◆ **Data**:
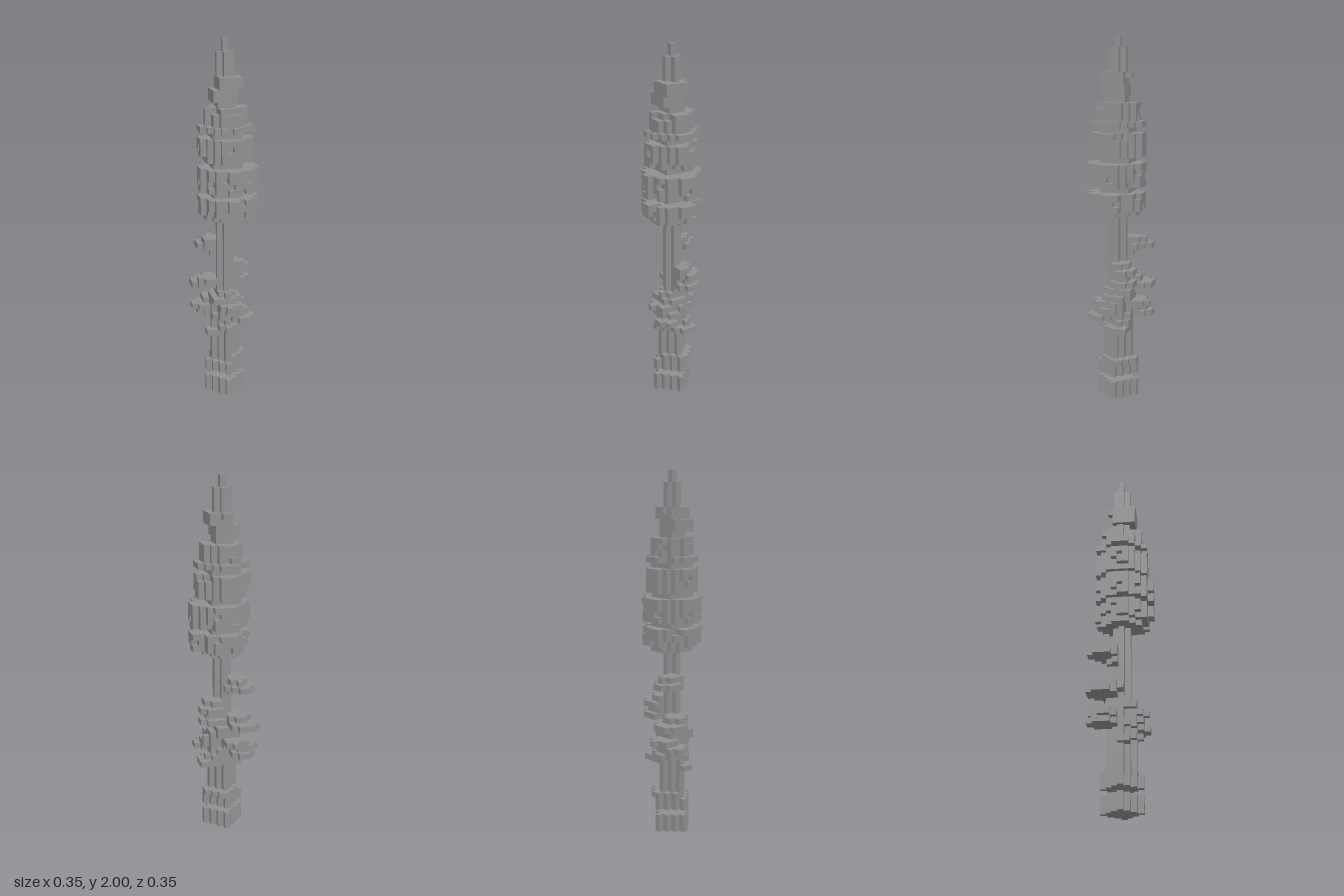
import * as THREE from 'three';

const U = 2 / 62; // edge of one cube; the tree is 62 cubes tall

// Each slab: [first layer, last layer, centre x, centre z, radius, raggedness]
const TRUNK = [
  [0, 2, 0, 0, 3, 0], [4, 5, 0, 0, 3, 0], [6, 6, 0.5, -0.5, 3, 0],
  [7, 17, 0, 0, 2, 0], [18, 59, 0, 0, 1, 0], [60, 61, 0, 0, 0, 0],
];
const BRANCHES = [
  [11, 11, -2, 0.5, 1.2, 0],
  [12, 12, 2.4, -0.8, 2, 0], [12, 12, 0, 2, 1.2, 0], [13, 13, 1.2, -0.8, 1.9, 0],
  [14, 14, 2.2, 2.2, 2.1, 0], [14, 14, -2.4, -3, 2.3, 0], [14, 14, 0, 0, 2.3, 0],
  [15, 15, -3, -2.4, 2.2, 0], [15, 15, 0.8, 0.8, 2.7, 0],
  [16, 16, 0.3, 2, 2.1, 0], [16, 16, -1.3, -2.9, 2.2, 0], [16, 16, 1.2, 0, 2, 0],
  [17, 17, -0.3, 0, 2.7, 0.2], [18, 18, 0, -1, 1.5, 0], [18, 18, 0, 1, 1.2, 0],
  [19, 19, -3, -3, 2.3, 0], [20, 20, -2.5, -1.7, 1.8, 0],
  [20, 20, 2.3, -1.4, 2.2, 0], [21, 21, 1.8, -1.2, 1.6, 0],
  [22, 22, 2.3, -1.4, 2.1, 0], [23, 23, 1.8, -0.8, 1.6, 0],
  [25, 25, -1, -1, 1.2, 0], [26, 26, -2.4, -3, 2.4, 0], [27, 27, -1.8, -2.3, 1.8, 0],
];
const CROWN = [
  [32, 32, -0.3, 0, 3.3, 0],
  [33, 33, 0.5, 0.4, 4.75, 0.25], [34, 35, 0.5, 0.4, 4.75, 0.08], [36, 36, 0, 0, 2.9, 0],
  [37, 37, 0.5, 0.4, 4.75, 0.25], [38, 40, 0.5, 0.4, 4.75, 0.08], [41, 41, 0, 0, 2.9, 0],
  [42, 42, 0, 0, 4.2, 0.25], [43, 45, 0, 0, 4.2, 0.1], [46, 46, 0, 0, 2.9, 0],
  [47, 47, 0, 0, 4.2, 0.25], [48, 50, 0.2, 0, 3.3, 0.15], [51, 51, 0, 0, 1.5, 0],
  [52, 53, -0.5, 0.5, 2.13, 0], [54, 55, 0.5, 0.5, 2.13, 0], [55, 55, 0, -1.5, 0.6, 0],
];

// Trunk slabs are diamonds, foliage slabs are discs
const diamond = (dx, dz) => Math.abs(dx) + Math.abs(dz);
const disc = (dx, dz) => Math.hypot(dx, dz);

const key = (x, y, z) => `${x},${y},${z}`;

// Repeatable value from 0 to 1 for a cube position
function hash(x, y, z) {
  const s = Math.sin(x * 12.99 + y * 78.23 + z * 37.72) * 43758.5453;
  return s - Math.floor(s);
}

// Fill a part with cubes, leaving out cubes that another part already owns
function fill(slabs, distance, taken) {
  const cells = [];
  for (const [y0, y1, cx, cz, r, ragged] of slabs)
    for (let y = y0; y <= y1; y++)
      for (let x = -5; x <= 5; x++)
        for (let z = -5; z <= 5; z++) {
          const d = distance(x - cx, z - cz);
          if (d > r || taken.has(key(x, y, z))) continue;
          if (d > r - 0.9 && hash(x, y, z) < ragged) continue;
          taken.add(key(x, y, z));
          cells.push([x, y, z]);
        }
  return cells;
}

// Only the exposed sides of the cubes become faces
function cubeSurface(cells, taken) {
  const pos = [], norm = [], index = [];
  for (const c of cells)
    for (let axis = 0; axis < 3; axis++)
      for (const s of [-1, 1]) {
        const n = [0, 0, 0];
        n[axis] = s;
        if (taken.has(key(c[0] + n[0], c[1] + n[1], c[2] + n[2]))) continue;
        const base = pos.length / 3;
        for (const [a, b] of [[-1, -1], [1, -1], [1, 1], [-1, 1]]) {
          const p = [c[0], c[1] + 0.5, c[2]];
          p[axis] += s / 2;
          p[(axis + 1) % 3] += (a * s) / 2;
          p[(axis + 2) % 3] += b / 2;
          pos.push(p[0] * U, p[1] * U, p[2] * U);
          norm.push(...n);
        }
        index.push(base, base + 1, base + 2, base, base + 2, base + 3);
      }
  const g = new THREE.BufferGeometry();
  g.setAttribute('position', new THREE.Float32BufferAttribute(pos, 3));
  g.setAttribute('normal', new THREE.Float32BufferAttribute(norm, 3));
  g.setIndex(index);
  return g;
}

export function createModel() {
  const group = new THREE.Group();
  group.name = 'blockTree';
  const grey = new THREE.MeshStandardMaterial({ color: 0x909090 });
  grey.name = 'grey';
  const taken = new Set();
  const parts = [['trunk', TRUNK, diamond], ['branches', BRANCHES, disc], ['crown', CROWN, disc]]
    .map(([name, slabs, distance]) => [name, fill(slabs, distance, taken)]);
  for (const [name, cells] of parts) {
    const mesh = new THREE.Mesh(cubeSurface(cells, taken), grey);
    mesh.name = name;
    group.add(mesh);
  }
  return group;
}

==

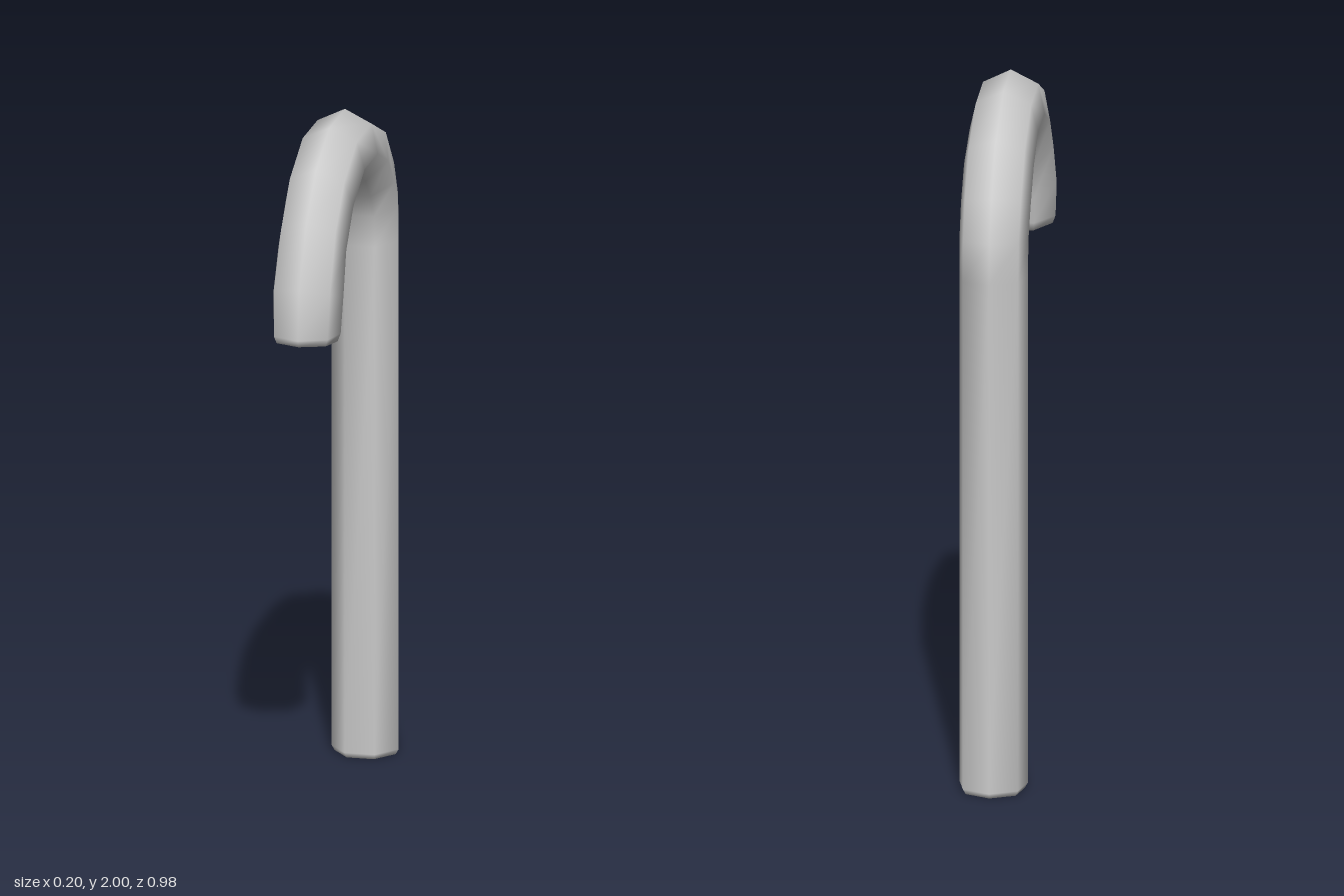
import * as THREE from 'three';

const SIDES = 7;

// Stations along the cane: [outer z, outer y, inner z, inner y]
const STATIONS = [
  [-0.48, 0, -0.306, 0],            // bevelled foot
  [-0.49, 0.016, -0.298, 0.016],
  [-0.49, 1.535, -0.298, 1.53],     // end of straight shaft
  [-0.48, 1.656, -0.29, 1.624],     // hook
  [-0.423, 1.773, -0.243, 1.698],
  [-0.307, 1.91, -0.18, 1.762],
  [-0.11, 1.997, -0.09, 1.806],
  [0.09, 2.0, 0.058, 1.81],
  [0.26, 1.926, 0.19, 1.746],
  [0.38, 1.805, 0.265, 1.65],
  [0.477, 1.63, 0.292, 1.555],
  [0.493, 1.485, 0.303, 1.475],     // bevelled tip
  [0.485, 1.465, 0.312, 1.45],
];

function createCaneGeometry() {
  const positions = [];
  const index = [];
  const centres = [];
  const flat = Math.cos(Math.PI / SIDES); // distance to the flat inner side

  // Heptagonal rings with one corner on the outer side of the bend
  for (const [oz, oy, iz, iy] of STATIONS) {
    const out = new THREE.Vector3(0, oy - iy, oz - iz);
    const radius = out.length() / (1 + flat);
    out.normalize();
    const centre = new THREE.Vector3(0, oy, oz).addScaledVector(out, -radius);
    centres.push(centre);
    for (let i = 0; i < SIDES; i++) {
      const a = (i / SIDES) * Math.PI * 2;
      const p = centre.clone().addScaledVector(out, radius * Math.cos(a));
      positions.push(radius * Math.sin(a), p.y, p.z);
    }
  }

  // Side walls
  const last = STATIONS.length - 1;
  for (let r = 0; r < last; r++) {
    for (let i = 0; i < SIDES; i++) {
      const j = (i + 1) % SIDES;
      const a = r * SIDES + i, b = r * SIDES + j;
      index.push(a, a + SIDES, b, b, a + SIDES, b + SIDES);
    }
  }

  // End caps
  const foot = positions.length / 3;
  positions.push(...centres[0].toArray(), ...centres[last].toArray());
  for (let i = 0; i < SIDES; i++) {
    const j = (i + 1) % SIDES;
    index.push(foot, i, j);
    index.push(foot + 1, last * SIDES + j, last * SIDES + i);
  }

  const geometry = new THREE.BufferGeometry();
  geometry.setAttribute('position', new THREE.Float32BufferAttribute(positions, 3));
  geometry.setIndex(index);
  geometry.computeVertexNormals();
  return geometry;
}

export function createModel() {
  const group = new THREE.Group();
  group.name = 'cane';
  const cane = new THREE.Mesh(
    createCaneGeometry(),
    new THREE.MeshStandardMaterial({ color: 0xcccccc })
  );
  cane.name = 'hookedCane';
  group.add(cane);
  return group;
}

--

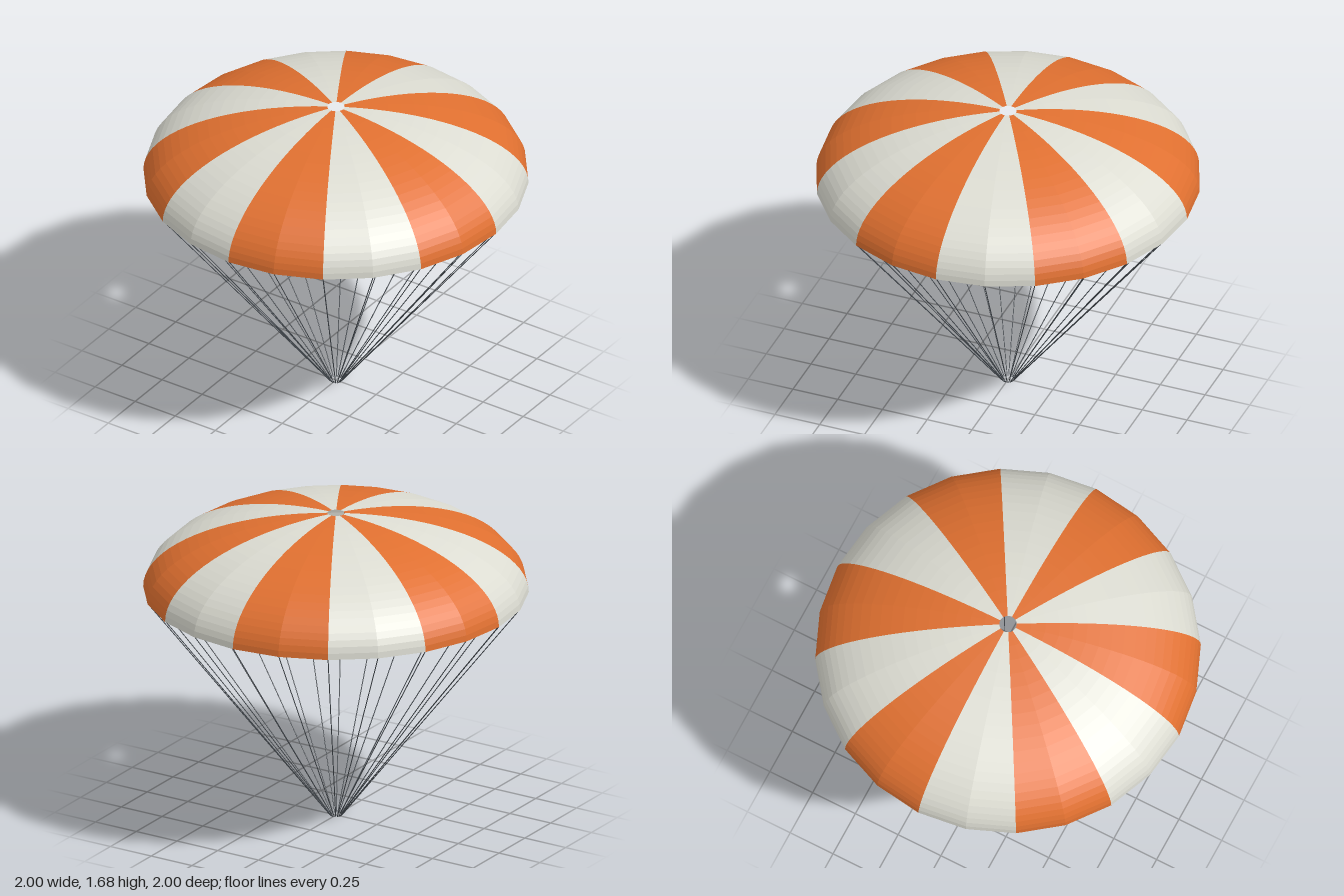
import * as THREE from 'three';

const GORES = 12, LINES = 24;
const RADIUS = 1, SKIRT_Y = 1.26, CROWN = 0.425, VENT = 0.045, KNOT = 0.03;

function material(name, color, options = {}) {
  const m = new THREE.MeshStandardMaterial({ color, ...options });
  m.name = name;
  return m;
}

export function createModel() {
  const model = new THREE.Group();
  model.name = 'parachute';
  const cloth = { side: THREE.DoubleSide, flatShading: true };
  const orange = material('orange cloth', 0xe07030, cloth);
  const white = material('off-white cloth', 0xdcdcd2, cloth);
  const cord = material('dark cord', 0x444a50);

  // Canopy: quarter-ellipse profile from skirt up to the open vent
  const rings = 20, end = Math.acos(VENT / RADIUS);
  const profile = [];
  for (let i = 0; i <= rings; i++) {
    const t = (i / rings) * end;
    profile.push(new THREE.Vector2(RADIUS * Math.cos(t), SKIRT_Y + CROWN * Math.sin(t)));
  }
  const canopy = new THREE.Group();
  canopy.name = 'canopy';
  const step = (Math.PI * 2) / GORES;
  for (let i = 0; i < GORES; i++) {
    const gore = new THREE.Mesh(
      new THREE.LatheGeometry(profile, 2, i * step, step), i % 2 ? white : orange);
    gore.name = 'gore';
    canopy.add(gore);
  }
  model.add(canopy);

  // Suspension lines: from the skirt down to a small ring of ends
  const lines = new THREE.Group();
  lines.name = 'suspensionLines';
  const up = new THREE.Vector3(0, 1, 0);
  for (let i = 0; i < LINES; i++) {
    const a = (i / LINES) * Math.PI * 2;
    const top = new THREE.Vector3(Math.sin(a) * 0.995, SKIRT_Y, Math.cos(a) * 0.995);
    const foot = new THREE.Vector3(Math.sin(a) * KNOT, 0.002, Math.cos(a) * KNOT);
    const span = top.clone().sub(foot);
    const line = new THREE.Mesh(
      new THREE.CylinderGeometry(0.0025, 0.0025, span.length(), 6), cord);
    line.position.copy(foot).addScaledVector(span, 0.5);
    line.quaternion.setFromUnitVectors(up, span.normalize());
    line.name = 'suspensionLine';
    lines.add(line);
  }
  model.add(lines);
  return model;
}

◆ **What is being asked**:
Check the listing for the word "addScaledVector". Show each line that has it.

◆ **Solution to this exercise**:
    const centre = new THREE.Vector3(0, oy, oz).addScaledVector(out, -radius);
      const p = centre.clone().addScaledVector(out, radius * Math.cos(a));
    line.position.copy(foot).addScaledVector(span, 0.5);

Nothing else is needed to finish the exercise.